— REQUIREMENT —
Look through the entries for the string "head", and copy each line that holds it.

[[ GIVEN RECORDS open ]]

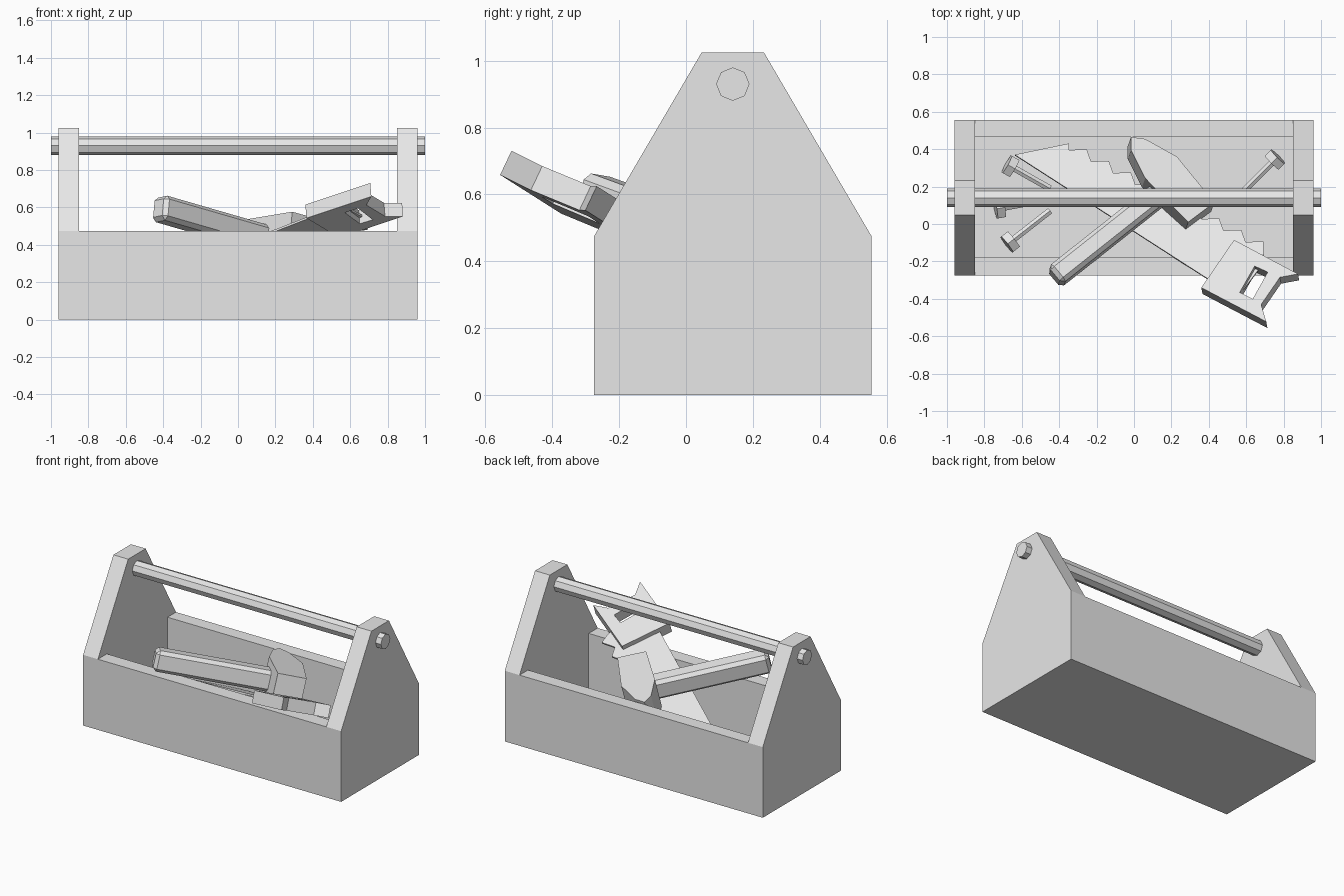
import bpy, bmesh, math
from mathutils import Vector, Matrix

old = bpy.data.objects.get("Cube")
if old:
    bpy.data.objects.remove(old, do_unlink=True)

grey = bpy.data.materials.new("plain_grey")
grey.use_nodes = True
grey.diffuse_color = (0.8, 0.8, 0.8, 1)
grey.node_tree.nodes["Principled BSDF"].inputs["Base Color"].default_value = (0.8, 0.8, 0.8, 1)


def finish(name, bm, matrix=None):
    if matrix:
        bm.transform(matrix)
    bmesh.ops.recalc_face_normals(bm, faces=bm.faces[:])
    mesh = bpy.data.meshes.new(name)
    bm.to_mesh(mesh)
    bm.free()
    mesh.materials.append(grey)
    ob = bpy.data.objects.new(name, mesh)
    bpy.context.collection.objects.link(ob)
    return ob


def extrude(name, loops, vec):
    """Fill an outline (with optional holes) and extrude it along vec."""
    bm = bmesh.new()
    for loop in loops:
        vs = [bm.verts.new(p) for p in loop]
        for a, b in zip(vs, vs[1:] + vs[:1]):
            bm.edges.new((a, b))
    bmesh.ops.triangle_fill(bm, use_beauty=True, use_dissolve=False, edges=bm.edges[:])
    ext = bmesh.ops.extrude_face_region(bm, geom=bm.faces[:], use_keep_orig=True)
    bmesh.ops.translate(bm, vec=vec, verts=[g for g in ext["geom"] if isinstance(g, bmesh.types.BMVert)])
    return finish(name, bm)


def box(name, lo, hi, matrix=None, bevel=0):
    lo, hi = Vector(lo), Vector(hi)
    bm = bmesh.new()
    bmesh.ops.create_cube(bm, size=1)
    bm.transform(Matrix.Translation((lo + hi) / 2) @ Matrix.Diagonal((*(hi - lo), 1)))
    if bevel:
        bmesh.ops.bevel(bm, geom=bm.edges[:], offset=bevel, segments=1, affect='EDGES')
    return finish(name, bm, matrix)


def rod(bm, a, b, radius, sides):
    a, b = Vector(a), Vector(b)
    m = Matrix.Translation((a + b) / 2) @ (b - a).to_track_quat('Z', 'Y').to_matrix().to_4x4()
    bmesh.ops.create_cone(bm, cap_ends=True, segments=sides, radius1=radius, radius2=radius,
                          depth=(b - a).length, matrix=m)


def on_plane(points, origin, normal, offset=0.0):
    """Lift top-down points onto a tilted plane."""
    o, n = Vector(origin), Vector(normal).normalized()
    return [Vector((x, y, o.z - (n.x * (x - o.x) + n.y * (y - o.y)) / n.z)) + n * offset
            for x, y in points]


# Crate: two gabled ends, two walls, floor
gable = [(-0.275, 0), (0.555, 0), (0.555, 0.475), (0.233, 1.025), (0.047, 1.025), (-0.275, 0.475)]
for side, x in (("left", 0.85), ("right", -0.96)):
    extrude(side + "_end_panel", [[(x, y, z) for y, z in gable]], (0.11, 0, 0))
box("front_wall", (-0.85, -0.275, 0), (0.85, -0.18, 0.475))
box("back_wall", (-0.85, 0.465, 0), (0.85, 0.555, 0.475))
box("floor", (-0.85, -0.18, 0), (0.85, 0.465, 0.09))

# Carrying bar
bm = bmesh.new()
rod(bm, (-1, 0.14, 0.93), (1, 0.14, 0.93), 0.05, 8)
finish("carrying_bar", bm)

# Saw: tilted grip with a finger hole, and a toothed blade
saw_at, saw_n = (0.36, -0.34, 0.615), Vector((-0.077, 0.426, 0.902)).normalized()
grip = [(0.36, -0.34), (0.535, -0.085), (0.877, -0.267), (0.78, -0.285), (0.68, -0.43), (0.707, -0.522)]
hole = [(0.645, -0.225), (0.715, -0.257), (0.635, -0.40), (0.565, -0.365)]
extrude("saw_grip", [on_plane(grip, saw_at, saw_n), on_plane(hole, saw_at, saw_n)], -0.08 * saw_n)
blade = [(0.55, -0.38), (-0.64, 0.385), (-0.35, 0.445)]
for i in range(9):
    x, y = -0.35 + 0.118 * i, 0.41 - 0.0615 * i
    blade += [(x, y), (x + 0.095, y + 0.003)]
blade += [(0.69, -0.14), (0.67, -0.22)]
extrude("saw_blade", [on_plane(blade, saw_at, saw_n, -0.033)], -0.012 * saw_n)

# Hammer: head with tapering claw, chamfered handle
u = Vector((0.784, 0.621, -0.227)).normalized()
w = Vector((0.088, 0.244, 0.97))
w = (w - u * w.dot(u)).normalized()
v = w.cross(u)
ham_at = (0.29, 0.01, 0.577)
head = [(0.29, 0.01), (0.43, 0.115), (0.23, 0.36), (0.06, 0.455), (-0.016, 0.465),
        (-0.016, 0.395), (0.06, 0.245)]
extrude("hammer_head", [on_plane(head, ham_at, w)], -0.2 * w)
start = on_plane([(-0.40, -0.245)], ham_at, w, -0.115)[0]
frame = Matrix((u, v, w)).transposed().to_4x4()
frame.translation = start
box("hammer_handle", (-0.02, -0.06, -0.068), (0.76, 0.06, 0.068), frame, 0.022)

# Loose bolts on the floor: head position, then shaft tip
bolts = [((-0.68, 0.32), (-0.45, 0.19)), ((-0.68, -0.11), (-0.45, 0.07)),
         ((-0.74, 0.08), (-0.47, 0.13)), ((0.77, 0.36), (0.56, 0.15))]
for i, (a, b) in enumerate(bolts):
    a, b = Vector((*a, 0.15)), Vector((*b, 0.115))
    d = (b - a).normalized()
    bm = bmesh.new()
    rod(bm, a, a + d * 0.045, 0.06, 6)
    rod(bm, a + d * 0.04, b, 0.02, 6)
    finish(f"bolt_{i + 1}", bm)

[[ GIVEN RECORDS closed ]]
[[ GIVEN RECORDS open ]]

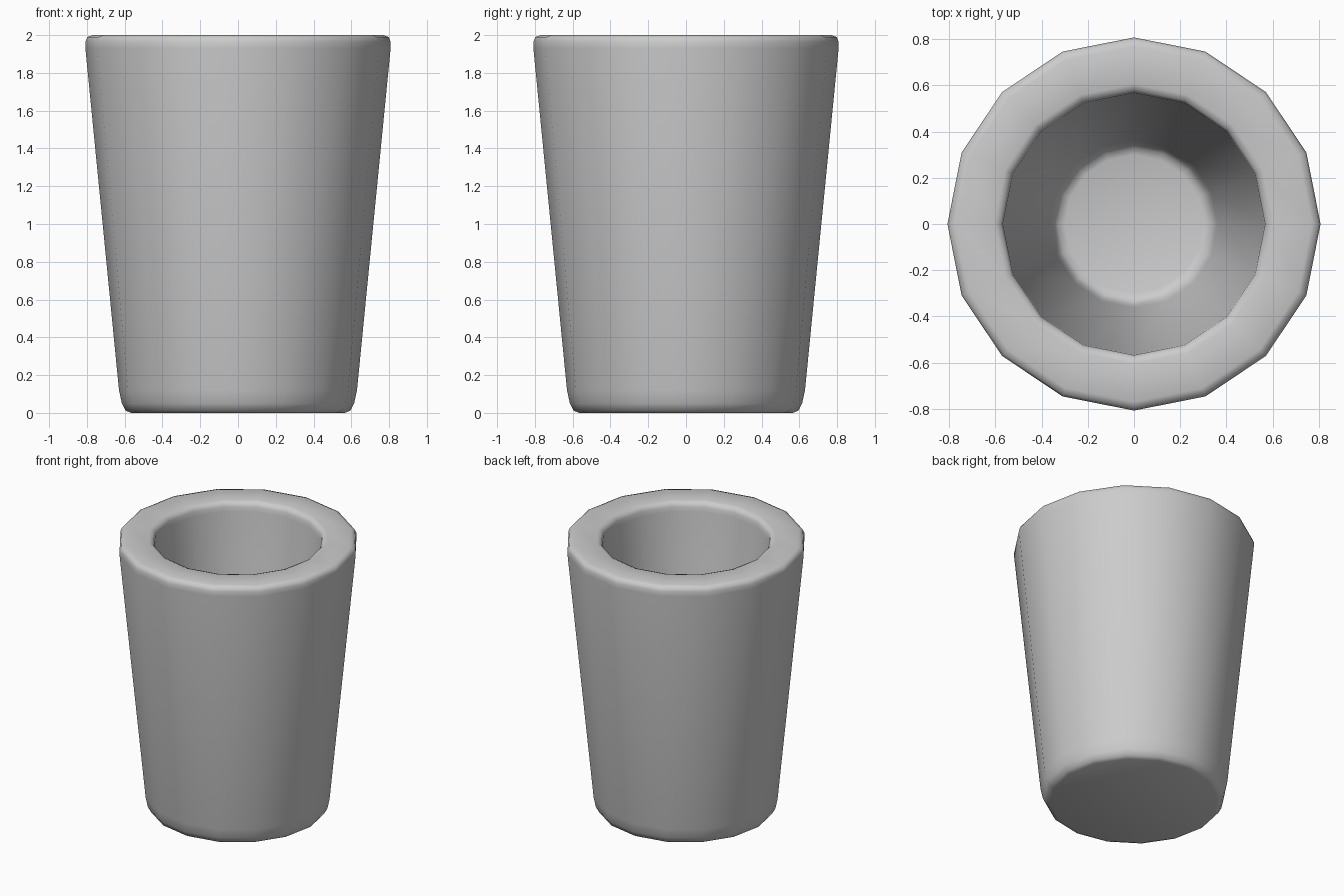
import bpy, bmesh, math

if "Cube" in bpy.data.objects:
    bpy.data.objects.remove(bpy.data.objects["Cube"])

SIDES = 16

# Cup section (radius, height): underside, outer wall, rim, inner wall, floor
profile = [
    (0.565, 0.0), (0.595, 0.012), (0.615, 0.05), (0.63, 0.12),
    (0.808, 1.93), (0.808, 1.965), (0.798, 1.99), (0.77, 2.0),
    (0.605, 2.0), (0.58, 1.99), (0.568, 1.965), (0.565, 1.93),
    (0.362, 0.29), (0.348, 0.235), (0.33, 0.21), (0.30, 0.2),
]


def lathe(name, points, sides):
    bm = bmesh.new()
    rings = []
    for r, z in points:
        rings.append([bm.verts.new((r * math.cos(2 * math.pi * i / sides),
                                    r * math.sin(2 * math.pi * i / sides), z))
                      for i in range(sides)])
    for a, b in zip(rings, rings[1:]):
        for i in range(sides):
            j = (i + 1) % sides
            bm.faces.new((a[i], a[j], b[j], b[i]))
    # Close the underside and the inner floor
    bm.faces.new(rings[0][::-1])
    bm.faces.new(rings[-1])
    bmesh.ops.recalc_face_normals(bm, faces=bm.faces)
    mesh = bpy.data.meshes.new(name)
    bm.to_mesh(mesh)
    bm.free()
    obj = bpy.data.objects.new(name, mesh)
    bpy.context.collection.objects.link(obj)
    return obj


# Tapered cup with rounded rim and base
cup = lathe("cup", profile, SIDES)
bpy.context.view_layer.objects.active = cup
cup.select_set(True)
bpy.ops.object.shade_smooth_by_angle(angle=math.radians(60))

[[ GIVEN RECORDS closed ]]

— RESPONSE BOX —
# Hammer: head with tapering claw, chamfered handle
head = [(0.29, 0.01), (0.43, 0.115), (0.23, 0.36), (0.06, 0.455), (-0.016, 0.465),
extrude("hammer_head", [on_plane(head, ham_at, w)], -0.2 * w)
# Loose bolts on the floor: head position, then shaft tip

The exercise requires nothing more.